Now that you know about a few of my favorite models of the Springfield Armory M1A, let’s briefly touch on the other models.
M1A Super Match
The M1A Super Match model is an upgraded version of the National Match model.
Elevated features include a rear-lugged receiver and a 22-inch Douglas Premium, stainless steel or carbon steel, air-gauged, custom heavy match barrel with a 1:10-inch twist. It’s available with either an oversized walnut stock or McMillian black fiberglass stock.
The M1A Tanker model offers a 16.25-inch parkerized carbon steel barrel and a vintage walnut stock. It comes in at 37.25-inches in length and just 8.75-pounds.
M1A SOCOM 16 CQB
Finally, the M1A SOCOM 16 CQB model is an even more tactical take on the M1A SOCOM 16 model.
With an adjustable buttstock and five length positions, the rifle also offers two cheekpiece positions, and accessory rails on the tops, sides, and bottom of the handguard.
It also brings a standard AR-style commercial buffer tube, allowing you to switch out the stock for just about any AR-compatible stock.
Oh, and it offers an AK-style pistol grip that can also be switched out for just about any standard AK-style pistol grip.
Not to mention the rifle can be purchased with or without a Vortex Venom red dot sight and Springfield Armory clip guide red dot mount.
Shipping with a custom ballistic nylon tactical case with internal supports, the rifle case also comes to consumers with three magazine pockets and storage for your owner’s manual.
Not a bad deal!
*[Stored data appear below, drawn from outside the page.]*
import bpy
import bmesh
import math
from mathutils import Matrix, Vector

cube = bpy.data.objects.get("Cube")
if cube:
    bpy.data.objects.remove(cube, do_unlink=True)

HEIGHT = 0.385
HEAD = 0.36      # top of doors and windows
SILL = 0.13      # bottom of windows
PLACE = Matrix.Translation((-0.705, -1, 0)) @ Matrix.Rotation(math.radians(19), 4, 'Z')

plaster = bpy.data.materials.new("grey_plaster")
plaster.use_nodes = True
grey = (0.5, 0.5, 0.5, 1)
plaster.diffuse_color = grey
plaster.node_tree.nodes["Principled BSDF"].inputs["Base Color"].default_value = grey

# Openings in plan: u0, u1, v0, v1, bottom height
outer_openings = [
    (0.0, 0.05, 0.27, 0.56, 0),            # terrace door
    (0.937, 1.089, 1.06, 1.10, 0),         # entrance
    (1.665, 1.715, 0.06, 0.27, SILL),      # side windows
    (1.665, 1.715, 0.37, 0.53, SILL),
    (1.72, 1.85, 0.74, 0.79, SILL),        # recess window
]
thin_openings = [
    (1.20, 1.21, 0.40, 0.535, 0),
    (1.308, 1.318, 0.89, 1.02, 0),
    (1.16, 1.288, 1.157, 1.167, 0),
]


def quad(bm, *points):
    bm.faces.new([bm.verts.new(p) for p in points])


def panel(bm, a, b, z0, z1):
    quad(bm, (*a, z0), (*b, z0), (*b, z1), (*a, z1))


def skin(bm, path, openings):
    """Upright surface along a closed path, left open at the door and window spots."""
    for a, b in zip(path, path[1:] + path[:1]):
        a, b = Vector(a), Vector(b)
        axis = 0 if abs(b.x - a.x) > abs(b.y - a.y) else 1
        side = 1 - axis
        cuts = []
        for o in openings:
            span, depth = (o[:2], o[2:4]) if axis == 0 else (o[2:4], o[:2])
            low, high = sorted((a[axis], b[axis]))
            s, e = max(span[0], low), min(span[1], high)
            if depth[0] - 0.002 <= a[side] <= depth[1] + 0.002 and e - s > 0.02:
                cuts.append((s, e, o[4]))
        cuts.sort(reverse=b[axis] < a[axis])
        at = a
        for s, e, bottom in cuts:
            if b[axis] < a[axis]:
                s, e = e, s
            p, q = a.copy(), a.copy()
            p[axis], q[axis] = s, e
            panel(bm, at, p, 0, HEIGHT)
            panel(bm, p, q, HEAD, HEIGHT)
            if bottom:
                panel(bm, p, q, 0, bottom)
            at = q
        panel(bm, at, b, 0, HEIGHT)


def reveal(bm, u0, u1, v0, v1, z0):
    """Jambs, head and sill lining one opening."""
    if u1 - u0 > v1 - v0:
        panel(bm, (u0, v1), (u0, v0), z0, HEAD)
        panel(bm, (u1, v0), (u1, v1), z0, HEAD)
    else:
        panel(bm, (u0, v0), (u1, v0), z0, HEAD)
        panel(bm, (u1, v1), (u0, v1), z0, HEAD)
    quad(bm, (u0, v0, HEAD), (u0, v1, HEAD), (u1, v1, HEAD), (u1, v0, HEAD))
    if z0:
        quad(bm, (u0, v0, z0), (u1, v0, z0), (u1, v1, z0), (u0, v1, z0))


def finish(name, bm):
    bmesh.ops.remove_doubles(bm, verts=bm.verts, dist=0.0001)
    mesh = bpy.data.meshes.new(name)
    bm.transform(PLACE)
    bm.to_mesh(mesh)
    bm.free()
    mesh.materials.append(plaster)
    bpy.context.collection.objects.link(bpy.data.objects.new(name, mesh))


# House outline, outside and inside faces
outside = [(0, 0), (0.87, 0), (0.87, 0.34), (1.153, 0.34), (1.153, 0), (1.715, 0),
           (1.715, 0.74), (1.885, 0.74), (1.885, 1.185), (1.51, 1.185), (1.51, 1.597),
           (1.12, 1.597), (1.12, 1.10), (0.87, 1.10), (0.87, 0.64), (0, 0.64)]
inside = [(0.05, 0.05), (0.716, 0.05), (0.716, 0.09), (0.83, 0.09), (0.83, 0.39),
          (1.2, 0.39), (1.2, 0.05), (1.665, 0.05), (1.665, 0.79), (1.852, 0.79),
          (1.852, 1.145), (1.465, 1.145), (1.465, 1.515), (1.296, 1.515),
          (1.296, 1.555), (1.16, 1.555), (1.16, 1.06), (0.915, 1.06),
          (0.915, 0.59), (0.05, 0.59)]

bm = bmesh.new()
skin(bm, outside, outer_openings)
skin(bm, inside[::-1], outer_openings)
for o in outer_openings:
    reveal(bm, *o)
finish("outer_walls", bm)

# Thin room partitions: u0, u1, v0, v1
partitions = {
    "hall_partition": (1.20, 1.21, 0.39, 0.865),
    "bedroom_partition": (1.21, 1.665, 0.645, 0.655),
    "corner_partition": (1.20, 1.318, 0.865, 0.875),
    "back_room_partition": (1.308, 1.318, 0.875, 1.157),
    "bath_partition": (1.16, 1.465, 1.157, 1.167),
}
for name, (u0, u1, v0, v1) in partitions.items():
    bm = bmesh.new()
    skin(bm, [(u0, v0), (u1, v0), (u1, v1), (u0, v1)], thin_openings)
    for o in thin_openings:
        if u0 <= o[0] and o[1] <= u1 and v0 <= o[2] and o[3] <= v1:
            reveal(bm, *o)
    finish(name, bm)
To be honest, you can’t go wrong with any model M1A but it’s nice to know your options, especially if you’re looking for specific purpose-driven models – like for long-range shooting or competition.
Which you choose ultimately depends on what you need from your rifle. Hopefully, we’ve given you enough information to make an informed decision!
What’s your favorite M1A model? Let us know in the comments below. Also, we took in-depth look at the Springfield National Match and SOCOM 16 M1A models, so be sure to peep the full review.